[Spoilers ahead]

Indeed, one of the many questions facing viewers as season five enters its final two hours is just how big a hole will the absence of Graham leave? His character, DS John Corbett, was shockingly killed in the final moments of episode four, as he tried desperately to save the lives of the latest victims of the OCG’s sex trafficking industry.

But up until that moment, Graham delivered a masterclass in moral complexity – much like he did when first getting noticed as the often repugnant but ultimately tragic Combo in Shane Meadows’ This Is England film and TV series.

The brilliance of Graham’s performance lies in the way he managed to bring a level of humanity to a character who could quite easily have been played like a pantomime bad guy with no redeeming qualities whatsoever.

Hence, while Corbett frequently pushed himself to the edge and beyond, his sense of desperation was palpable for all to see. At times, he looked like he hated himself.

His phone conversations with his wife were heart-breaking, offering glimpses of the man the job had forced him to leave behind. In an earlier episode, he had asked to be able to listen in to his daughter sleeping – a tender moment that defined the extent of the tragedy befalling his character.

But even in his dealings with Martin Compston’s Arnott, you could tell he was tearing himself apart – never more so than when confronted with the reality that he had killed a corrupt police officer. It was as though, in one fateful moment, he realised his destiny had been sealed.
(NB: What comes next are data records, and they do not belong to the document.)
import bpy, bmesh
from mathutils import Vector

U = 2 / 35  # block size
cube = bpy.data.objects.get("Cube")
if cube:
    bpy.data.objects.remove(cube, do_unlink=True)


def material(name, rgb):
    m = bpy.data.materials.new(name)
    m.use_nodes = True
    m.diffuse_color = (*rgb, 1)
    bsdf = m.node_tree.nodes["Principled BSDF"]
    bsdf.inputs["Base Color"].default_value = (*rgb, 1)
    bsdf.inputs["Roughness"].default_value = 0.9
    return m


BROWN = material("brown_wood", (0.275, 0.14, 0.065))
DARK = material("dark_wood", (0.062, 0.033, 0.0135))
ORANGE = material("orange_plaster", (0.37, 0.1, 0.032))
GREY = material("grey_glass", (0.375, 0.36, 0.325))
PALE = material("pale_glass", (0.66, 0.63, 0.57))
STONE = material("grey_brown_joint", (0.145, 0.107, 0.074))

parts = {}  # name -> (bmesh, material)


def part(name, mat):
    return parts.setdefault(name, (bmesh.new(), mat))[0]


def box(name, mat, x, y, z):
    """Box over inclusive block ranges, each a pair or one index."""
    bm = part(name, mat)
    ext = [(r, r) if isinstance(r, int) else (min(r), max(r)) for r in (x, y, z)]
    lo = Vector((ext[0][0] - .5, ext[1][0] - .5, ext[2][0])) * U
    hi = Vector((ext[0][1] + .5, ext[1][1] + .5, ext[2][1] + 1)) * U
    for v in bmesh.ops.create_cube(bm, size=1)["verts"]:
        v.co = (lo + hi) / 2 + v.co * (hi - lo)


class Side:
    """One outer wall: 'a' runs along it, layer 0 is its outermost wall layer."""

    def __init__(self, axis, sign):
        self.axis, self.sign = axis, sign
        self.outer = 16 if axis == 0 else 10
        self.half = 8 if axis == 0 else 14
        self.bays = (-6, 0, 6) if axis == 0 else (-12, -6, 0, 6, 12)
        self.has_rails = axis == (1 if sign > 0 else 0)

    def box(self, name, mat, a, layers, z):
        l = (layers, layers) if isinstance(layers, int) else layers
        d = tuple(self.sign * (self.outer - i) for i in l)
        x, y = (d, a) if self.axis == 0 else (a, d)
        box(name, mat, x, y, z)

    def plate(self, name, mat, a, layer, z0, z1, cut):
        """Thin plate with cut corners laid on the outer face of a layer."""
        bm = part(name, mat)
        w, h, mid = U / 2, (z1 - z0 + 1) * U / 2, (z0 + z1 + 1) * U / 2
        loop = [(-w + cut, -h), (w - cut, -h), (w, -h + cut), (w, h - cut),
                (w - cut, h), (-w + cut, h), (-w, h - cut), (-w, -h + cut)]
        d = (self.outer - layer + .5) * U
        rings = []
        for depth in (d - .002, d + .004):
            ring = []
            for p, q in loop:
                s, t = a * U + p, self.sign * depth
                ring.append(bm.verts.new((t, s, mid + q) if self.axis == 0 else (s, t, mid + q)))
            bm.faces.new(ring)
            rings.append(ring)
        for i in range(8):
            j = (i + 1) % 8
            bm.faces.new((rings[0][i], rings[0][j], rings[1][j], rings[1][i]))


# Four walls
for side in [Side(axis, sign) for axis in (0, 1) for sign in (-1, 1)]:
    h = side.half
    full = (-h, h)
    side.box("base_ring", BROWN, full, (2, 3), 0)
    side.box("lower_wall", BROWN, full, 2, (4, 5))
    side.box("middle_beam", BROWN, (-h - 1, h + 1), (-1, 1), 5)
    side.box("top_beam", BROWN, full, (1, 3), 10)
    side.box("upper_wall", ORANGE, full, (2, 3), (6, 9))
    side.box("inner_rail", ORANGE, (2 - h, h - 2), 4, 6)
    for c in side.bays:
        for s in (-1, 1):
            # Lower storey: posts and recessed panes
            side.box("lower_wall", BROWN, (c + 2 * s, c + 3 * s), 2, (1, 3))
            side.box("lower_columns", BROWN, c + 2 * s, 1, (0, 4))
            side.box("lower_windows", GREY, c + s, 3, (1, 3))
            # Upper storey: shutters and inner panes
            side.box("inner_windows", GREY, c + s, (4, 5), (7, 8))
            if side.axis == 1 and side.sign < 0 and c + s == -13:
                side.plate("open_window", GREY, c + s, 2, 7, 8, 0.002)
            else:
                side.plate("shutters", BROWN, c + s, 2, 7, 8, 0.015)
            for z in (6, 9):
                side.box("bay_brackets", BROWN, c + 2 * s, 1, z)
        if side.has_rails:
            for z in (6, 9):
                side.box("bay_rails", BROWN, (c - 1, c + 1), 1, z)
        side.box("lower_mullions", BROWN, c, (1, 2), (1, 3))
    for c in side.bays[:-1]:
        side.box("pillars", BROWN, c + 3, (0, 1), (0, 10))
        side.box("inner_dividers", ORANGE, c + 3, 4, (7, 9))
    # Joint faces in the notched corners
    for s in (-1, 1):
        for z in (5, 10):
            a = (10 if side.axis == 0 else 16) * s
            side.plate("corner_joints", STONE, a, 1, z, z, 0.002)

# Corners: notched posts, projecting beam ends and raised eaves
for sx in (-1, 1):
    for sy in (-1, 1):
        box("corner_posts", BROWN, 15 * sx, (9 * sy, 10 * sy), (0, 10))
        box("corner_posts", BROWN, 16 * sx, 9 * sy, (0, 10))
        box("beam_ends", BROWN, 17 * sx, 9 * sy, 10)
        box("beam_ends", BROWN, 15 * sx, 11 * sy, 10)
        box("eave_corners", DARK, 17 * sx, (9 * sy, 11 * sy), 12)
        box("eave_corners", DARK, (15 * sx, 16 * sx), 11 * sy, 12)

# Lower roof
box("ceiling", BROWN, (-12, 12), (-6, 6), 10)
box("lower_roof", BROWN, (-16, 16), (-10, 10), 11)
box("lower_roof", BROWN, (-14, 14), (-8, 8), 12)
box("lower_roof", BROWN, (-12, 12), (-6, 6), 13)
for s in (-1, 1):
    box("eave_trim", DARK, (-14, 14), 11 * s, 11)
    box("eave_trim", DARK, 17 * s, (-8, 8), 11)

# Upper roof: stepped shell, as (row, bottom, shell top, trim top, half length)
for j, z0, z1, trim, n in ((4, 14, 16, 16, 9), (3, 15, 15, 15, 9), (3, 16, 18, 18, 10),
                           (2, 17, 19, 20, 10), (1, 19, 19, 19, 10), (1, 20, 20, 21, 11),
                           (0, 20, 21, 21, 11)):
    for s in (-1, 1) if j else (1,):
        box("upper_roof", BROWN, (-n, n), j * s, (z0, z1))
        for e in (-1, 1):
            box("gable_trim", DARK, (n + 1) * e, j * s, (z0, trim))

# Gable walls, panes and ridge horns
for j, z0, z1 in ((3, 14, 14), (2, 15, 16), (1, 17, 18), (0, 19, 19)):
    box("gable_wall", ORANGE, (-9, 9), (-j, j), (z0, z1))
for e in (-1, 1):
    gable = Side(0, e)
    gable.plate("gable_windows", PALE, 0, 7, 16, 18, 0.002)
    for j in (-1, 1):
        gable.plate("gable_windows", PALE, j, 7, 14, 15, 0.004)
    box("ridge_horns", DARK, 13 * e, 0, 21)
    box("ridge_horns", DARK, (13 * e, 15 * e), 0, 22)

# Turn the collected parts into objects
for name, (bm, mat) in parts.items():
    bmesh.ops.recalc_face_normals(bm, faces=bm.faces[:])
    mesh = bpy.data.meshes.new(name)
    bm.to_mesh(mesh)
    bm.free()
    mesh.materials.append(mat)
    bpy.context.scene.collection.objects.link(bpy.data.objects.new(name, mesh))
And yet, as all good villains do, Corbett pushed the limits of audience empathy. His torture of Roisin Hastings (off-camera) was horrific and unforgivable. But it succeeded in posing questions for Hastings (Adrian Dunbar) and hinted at a wider back story involving the police commander and his time spent as one of the few Catholic police officers in the RUC in Northern Ireland.

Even moments from his demise, Graham succeeded in asking questions of Line of Duty‘s viewers, of maintaining a vice-like grip of their attention, and of leaving one hell of a mess for the surviving characters to clean up. Perhaps most tellingly, he still had you rooting for him to survive and even prevail in his all-consuming investigation.

But then Graham is a past master at leaving an indelible fingerprint on something that he’s in. This Is England has perhaps been his masterpiece prior to this point, particularly in the way the character of Combo evolved from racist demon to salvation seeking angel.

But let’s not forget some of his other roles too. As a bad guy, he’s one of our very best, occupying the same space reserved for the superlative laden likes of the late Alan Rickman or Mark Strong. He was a terrific Al Capone in TV’s Boardwalk Empire, as well as a similarly distressing Baby Face Nelson (albeit under-used) in Michael Mann’s Public Enemies.

But evidence of his exceptional range can be found in the variety and depth of his performances, whether playing a cheeky, mandola playing pirate in the Pirates of the Caribbean franchise, a sympathetic journeyman soldier in Journey’s End, Senior Investigating Officer Dave Kelly in real-life drama Little Boy Blue or a convicted sex offender in Sky drama Save Me.

He is an actor who likes to stretch himself and, by turns, to stretch his audience. And spending time in his company is almost always rewarding, if sometimes uncomfortable.

Line of Duty‘s DS John Corbett is another great addition to his enviable CV.